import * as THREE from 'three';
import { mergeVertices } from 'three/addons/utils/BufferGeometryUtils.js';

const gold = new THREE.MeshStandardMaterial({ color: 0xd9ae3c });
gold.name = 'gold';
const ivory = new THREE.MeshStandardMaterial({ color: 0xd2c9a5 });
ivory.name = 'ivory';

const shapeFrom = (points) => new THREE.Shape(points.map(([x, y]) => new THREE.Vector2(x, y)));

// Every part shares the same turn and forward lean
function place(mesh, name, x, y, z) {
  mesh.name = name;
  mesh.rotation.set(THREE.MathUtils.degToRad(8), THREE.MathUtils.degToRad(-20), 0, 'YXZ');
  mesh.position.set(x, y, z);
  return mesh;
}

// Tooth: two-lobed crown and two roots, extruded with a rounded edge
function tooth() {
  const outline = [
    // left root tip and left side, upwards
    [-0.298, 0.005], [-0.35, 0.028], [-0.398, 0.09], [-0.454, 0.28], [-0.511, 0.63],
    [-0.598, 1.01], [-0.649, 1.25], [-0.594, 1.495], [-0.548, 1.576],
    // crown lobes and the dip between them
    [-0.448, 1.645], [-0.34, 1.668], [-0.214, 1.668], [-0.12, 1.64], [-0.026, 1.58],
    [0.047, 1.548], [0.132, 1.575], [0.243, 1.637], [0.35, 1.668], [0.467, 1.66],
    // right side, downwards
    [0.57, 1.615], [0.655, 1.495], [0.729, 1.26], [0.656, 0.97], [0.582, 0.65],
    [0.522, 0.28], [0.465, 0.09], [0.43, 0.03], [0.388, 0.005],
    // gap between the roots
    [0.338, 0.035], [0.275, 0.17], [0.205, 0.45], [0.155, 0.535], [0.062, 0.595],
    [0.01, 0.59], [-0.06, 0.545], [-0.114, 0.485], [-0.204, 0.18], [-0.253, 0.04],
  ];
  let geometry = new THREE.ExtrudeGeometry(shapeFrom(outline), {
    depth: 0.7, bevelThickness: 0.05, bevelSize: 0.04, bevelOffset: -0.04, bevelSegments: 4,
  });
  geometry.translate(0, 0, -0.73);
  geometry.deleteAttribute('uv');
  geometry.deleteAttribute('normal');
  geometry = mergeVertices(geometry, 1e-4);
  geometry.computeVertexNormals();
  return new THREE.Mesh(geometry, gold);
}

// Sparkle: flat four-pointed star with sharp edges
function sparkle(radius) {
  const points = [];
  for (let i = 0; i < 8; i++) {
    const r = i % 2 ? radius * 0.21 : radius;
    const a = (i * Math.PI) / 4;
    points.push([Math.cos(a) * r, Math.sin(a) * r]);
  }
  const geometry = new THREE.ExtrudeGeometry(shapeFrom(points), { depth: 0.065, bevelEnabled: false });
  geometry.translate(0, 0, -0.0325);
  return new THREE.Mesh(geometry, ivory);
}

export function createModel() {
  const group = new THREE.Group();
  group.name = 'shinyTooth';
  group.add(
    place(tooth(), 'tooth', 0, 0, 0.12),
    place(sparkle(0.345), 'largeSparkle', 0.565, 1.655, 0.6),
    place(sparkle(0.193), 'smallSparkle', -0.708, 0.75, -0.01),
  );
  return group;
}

--

Your objective >> For this exercise, please output exactly the lines above starting at the line with "between the roots" and ending at the line with "const r = i % 2 ? radius * 0.21 : radius;", ends included.

Answer space >>
    // gap between the roots
    [0.338, 0.035], [0.275, 0.17], [0.205, 0.45], [0.155, 0.535], [0.062, 0.595],
    [0.01, 0.59], [-0.06, 0.545], [-0.114, 0.485], [-0.204, 0.18], [-0.253, 0.04],
  ];
  let geometry = new THREE.ExtrudeGeometry(shapeFrom(outline), {
    depth: 0.7, bevelThickness: 0.05, bevelSize: 0.04, bevelOffset: -0.04, bevelSegments: 4,
  });
  geometry.translate(0, 0, -0.73);
  geometry.deleteAttribute('uv');
  geometry.deleteAttribute('normal');
  geometry = mergeVertices(geometry, 1e-4);
  geometry.computeVertexNormals();
  return new THREE.Mesh(geometry, gold);
}

// Sparkle: flat four-pointed star with sharp edges
function sparkle(radius) {
  const points = [];
  for (let i = 0; i < 8; i++) {
    const r = i % 2 ? radius * 0.21 : radius;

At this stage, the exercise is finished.